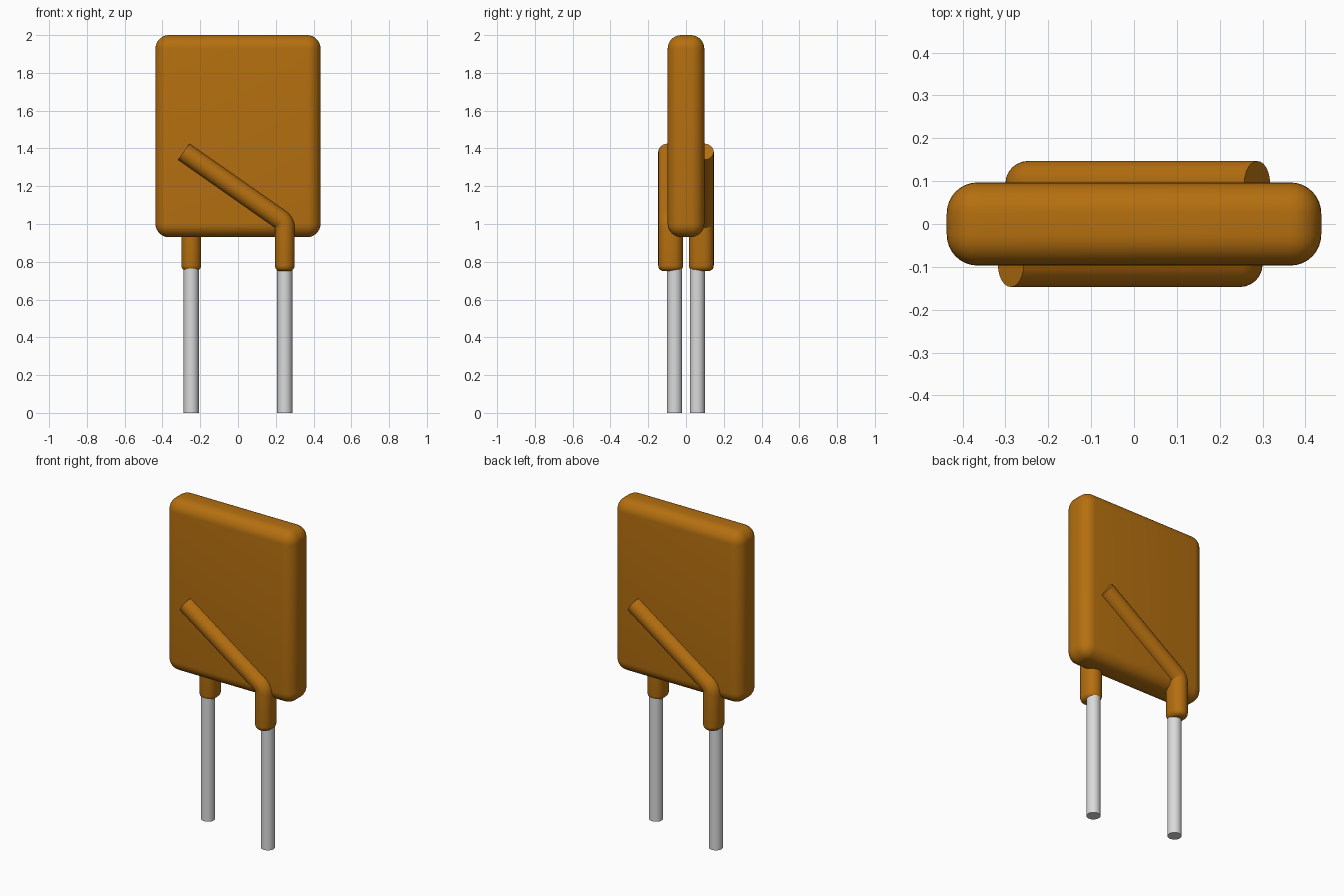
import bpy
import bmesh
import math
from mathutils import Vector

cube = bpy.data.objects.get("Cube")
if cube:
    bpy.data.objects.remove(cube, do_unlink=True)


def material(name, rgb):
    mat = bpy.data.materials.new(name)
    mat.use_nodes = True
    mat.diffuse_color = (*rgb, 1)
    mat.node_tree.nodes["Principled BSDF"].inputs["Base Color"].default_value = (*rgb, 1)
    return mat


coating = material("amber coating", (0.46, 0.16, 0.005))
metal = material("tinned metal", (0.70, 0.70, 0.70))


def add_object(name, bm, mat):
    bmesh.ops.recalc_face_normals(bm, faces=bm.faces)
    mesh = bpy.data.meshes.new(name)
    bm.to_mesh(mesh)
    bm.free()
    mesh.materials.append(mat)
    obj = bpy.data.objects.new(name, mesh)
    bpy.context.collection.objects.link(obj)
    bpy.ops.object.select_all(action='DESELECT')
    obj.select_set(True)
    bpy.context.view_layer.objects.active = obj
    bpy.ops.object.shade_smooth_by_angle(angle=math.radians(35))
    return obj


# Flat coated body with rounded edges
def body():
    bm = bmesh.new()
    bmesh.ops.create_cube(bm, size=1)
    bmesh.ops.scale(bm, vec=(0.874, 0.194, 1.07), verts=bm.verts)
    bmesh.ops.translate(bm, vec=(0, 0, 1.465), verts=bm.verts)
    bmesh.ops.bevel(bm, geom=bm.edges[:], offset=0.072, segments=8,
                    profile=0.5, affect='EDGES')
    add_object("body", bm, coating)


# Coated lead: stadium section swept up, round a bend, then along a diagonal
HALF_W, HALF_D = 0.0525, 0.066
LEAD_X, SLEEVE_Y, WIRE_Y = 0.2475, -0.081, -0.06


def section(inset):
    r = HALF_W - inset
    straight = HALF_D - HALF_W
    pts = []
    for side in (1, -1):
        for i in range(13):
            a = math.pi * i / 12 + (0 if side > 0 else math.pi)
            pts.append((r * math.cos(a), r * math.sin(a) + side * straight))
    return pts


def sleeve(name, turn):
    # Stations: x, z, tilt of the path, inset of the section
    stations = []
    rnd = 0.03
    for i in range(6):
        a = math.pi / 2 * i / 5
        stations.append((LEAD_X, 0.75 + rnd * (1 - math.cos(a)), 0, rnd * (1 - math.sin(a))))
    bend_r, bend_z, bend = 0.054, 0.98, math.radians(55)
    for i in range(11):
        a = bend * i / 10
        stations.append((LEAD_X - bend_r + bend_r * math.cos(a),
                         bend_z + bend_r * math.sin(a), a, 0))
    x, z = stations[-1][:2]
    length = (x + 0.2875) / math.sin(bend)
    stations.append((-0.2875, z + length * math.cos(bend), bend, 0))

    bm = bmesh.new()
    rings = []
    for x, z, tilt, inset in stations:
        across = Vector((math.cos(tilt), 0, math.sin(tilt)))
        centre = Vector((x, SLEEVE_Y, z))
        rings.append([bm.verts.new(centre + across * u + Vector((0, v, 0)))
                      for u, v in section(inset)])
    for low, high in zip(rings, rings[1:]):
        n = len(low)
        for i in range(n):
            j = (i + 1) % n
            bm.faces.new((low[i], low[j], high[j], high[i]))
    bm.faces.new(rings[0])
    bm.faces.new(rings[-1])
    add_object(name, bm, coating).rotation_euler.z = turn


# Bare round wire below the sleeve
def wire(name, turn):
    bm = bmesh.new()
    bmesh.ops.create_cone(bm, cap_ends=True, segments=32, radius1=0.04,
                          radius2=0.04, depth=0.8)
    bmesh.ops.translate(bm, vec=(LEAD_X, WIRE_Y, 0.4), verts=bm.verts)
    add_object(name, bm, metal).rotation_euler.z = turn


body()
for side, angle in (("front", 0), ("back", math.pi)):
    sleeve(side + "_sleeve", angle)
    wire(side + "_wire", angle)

━━━━━━

Exercise requirements:
Please set the records down again exactly as written. The pictures should not be included.

Solution:
import bpy
import bmesh
import math
from mathutils import Vector

cube = bpy.data.objects.get("Cube")
if cube:
    bpy.data.objects.remove(cube, do_unlink=True)


def material(name, rgb):
    mat = bpy.data.materials.new(name)
    mat.use_nodes = True
    mat.diffuse_color = (*rgb, 1)
    mat.node_tree.nodes["Principled BSDF"].inputs["Base Color"].default_value = (*rgb, 1)
    return mat


coating = material("amber coating", (0.46, 0.16, 0.005))
metal = material("tinned metal", (0.70, 0.70, 0.70))


def add_object(name, bm, mat):
    bmesh.ops.recalc_face_normals(bm, faces=bm.faces)
    mesh = bpy.data.meshes.new(name)
    bm.to_mesh(mesh)
    bm.free()
    mesh.materials.append(mat)
    obj = bpy.data.objects.new(name, mesh)
    bpy.context.collection.objects.link(obj)
    bpy.ops.object.select_all(action='DESELECT')
    obj.select_set(True)
    bpy.context.view_layer.objects.active = obj
    bpy.ops.object.shade_smooth_by_angle(angle=math.radians(35))
    return obj


# Flat coated body with rounded edges
def body():
    bm = bmesh.new()
    bmesh.ops.create_cube(bm, size=1)
    bmesh.ops.scale(bm, vec=(0.874, 0.194, 1.07), verts=bm.verts)
    bmesh.ops.translate(bm, vec=(0, 0, 1.465), verts=bm.verts)
    bmesh.ops.bevel(bm, geom=bm.edges[:], offset=0.072, segments=8,
                    profile=0.5, affect='EDGES')
    add_object("body", bm, coating)


# Coated lead: stadium section swept up, round a bend, then along a diagonal
HALF_W, HALF_D = 0.0525, 0.066
LEAD_X, SLEEVE_Y, WIRE_Y = 0.2475, -0.081, -0.06


def section(inset):
    r = HALF_W - inset
    straight = HALF_D - HALF_W
    pts = []
    for side in (1, -1):
        for i in range(13):
            a = math.pi * i / 12 + (0 if side > 0 else math.pi)
            pts.append((r * math.cos(a), r * math.sin(a) + side * straight))
    return pts


def sleeve(name, turn):
    # Stations: x, z, tilt of the path, inset of the section
    stations = []
    rnd = 0.03
    for i in range(6):
        a = math.pi / 2 * i / 5
        stations.append((LEAD_X, 0.75 + rnd * (1 - math.cos(a)), 0, rnd * (1 - math.sin(a))))
    bend_r, bend_z, bend = 0.054, 0.98, math.radians(55)
    for i in range(11):
        a = bend * i / 10
        stations.append((LEAD_X - bend_r + bend_r * math.cos(a),
                         bend_z + bend_r * math.sin(a), a, 0))
    x, z = stations[-1][:2]
    length = (x + 0.2875) / math.sin(bend)
    stations.append((-0.2875, z + length * math.cos(bend), bend, 0))

    bm = bmesh.new()
    rings = []
    for x, z, tilt, inset in stations:
        across = Vector((math.cos(tilt), 0, math.sin(tilt)))
        centre = Vector((x, SLEEVE_Y, z))
        rings.append([bm.verts.new(centre + across * u + Vector((0, v, 0)))
                      for u, v in section(inset)])
    for low, high in zip(rings, rings[1:]):
        n = len(low)
        for i in range(n):
            j = (i + 1) % n
            bm.faces.new((low[i], low[j], high[j], high[i]))
    bm.faces.new(rings[0])
    bm.faces.new(rings[-1])
    add_object(name, bm, coating).rotation_euler.z = turn


# Bare round wire below the sleeve
def wire(name, turn):
    bm = bmesh.new()
    bmesh.ops.create_cone(bm, cap_ends=True, segments=32, radius1=0.04,
                          radius2=0.04, depth=0.8)
    bmesh.ops.translate(bm, vec=(LEAD_X, WIRE_Y, 0.4), verts=bm.verts)
    add_object(name, bm, metal).rotation_euler.z = turn


body()
for side, angle in (("front", 0), ("back", math.pi)):
    sleeve(side + "_sleeve", angle)
    wire(side + "_wire", angle)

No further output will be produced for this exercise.